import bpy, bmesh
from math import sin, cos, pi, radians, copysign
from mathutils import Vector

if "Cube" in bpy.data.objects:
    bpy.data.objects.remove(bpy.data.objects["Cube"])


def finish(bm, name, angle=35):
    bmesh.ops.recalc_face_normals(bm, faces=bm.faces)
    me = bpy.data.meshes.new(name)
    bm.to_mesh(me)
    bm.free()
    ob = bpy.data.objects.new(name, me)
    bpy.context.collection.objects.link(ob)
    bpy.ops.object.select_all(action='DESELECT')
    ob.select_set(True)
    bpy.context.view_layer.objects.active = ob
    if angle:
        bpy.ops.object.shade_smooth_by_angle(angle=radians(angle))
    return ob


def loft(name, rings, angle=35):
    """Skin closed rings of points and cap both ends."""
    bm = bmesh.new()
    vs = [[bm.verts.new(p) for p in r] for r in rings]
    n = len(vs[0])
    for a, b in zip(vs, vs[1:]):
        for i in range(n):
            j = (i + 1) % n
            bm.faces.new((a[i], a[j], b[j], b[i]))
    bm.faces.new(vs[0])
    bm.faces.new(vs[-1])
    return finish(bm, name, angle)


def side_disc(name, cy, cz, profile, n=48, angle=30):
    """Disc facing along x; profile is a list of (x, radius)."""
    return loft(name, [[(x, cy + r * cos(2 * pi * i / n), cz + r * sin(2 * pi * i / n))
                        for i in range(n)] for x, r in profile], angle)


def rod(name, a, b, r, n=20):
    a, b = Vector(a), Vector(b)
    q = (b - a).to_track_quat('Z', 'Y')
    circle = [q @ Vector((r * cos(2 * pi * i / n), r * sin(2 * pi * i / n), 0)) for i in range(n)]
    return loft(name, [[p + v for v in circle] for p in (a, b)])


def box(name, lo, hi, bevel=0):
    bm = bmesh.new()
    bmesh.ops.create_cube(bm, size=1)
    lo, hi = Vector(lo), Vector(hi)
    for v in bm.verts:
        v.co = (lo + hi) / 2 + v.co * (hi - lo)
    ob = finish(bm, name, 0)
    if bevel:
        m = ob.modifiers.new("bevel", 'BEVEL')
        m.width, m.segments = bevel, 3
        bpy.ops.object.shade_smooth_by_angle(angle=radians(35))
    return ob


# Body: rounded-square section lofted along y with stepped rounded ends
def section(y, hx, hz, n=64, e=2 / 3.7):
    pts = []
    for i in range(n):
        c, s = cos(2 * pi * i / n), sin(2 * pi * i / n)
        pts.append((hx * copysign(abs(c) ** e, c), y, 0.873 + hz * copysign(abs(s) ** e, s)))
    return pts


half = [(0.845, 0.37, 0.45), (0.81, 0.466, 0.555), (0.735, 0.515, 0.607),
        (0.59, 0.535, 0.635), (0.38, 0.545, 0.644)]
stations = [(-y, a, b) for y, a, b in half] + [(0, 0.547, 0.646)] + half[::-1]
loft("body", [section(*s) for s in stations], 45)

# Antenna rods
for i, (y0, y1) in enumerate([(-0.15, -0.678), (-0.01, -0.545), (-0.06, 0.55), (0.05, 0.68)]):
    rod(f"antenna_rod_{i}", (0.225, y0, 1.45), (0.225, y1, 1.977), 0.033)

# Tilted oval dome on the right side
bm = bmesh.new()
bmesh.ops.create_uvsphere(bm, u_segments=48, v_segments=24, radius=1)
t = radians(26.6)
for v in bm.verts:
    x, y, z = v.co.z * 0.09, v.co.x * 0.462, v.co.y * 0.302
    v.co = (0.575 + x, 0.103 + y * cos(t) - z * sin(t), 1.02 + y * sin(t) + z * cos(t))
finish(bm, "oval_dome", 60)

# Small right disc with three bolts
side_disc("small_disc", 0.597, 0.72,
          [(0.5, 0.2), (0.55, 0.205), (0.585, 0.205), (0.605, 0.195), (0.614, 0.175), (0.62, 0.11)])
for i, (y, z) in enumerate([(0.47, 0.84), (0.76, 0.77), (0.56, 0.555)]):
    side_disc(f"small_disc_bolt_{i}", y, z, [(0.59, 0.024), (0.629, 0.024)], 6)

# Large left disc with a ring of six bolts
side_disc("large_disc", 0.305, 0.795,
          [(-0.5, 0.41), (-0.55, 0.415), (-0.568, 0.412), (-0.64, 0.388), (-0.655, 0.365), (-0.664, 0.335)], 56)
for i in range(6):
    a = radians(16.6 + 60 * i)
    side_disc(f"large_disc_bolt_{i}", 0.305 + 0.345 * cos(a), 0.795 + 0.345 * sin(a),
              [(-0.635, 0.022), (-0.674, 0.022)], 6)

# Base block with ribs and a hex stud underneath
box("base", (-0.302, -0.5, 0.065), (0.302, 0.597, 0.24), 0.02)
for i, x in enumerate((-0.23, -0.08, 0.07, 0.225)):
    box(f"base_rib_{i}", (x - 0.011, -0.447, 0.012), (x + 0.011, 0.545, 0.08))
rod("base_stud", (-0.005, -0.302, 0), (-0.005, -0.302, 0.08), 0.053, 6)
****************
→ Problem to solve: Each line of the records belongs in the answer, reproduced exactly.

→ Task response:
import bpy, bmesh
from math import sin, cos, pi, radians, copysign
from mathutils import Vector

if "Cube" in bpy.data.objects:
    bpy.data.objects.remove(bpy.data.objects["Cube"])


def finish(bm, name, angle=35):
    bmesh.ops.recalc_face_normals(bm, faces=bm.faces)
    me = bpy.data.meshes.new(name)
    bm.to_mesh(me)
    bm.free()
    ob = bpy.data.objects.new(name, me)
    bpy.context.collection.objects.link(ob)
    bpy.ops.object.select_all(action='DESELECT')
    ob.select_set(True)
    bpy.context.view_layer.objects.active = ob
    if angle:
        bpy.ops.object.shade_smooth_by_angle(angle=radians(angle))
    return ob


def loft(name, rings, angle=35):
    """Skin closed rings of points and cap both ends."""
    bm = bmesh.new()
    vs = [[bm.verts.new(p) for p in r] for r in rings]
    n = len(vs[0])
    for a, b in zip(vs, vs[1:]):
        for i in range(n):
            j = (i + 1) % n
            bm.faces.new((a[i], a[j], b[j], b[i]))
    bm.faces.new(vs[0])
    bm.faces.new(vs[-1])
    return finish(bm, name, angle)


def side_disc(name, cy, cz, profile, n=48, angle=30):
    """Disc facing along x; profile is a list of (x, radius)."""
    return loft(name, [[(x, cy + r * cos(2 * pi * i / n), cz + r * sin(2 * pi * i / n))
                        for i in range(n)] for x, r in profile], angle)


def rod(name, a, b, r, n=20):
    a, b = Vector(a), Vector(b)
    q = (b - a).to_track_quat('Z', 'Y')
    circle = [q @ Vector((r * cos(2 * pi * i / n), r * sin(2 * pi * i / n), 0)) for i in range(n)]
    return loft(name, [[p + v for v in circle] for p in (a, b)])


def box(name, lo, hi, bevel=0):
    bm = bmesh.new()
    bmesh.ops.create_cube(bm, size=1)
    lo, hi = Vector(lo), Vector(hi)
    for v in bm.verts:
        v.co = (lo + hi) / 2 + v.co * (hi - lo)
    ob = finish(bm, name, 0)
    if bevel:
        m = ob.modifiers.new("bevel", 'BEVEL')
        m.width, m.segments = bevel, 3
        bpy.ops.object.shade_smooth_by_angle(angle=radians(35))
    return ob


# Body: rounded-square section lofted along y with stepped rounded ends
def section(y, hx, hz, n=64, e=2 / 3.7):
    pts = []
    for i in range(n):
        c, s = cos(2 * pi * i / n), sin(2 * pi * i / n)
        pts.append((hx * copysign(abs(c) ** e, c), y, 0.873 + hz * copysign(abs(s) ** e, s)))
    return pts


half = [(0.845, 0.37, 0.45), (0.81, 0.466, 0.555), (0.735, 0.515, 0.607),
        (0.59, 0.535, 0.635), (0.38, 0.545, 0.644)]
stations = [(-y, a, b) for y, a, b in half] + [(0, 0.547, 0.646)] + half[::-1]
loft("body", [section(*s) for s in stations], 45)

# Antenna rods
for i, (y0, y1) in enumerate([(-0.15, -0.678), (-0.01, -0.545), (-0.06, 0.55), (0.05, 0.68)]):
    rod(f"antenna_rod_{i}", (0.225, y0, 1.45), (0.225, y1, 1.977), 0.033)

# Tilted oval dome on the right side
bm = bmesh.new()
bmesh.ops.create_uvsphere(bm, u_segments=48, v_segments=24, radius=1)
t = radians(26.6)
for v in bm.verts:
    x, y, z = v.co.z * 0.09, v.co.x * 0.462, v.co.y * 0.302
    v.co = (0.575 + x, 0.103 + y * cos(t) - z * sin(t), 1.02 + y * sin(t) + z * cos(t))
finish(bm, "oval_dome", 60)

# Small right disc with three bolts
side_disc("small_disc", 0.597, 0.72,
          [(0.5, 0.2), (0.55, 0.205), (0.585, 0.205), (0.605, 0.195), (0.614, 0.175), (0.62, 0.11)])
for i, (y, z) in enumerate([(0.47, 0.84), (0.76, 0.77), (0.56, 0.555)]):
    side_disc(f"small_disc_bolt_{i}", y, z, [(0.59, 0.024), (0.629, 0.024)], 6)

# Large left disc with a ring of six bolts
side_disc("large_disc", 0.305, 0.795,
          [(-0.5, 0.41), (-0.55, 0.415), (-0.568, 0.412), (-0.64, 0.388), (-0.655, 0.365), (-0.664, 0.335)], 56)
for i in range(6):
    a = radians(16.6 + 60 * i)
    side_disc(f"large_disc_bolt_{i}", 0.305 + 0.345 * cos(a), 0.795 + 0.345 * sin(a),
              [(-0.635, 0.022), (-0.674, 0.022)], 6)

# Base block with ribs and a hex stud underneath
box("base", (-0.302, -0.5, 0.065), (0.302, 0.597, 0.24), 0.02)
for i, x in enumerate((-0.23, -0.08, 0.07, 0.225)):
    box(f"base_rib_{i}", (x - 0.011, -0.447, 0.012), (x + 0.011, 0.545, 0.08))
rod("base_stud", (-0.005, -0.302, 0), (-0.005, -0.302, 0.08), 0.053, 6)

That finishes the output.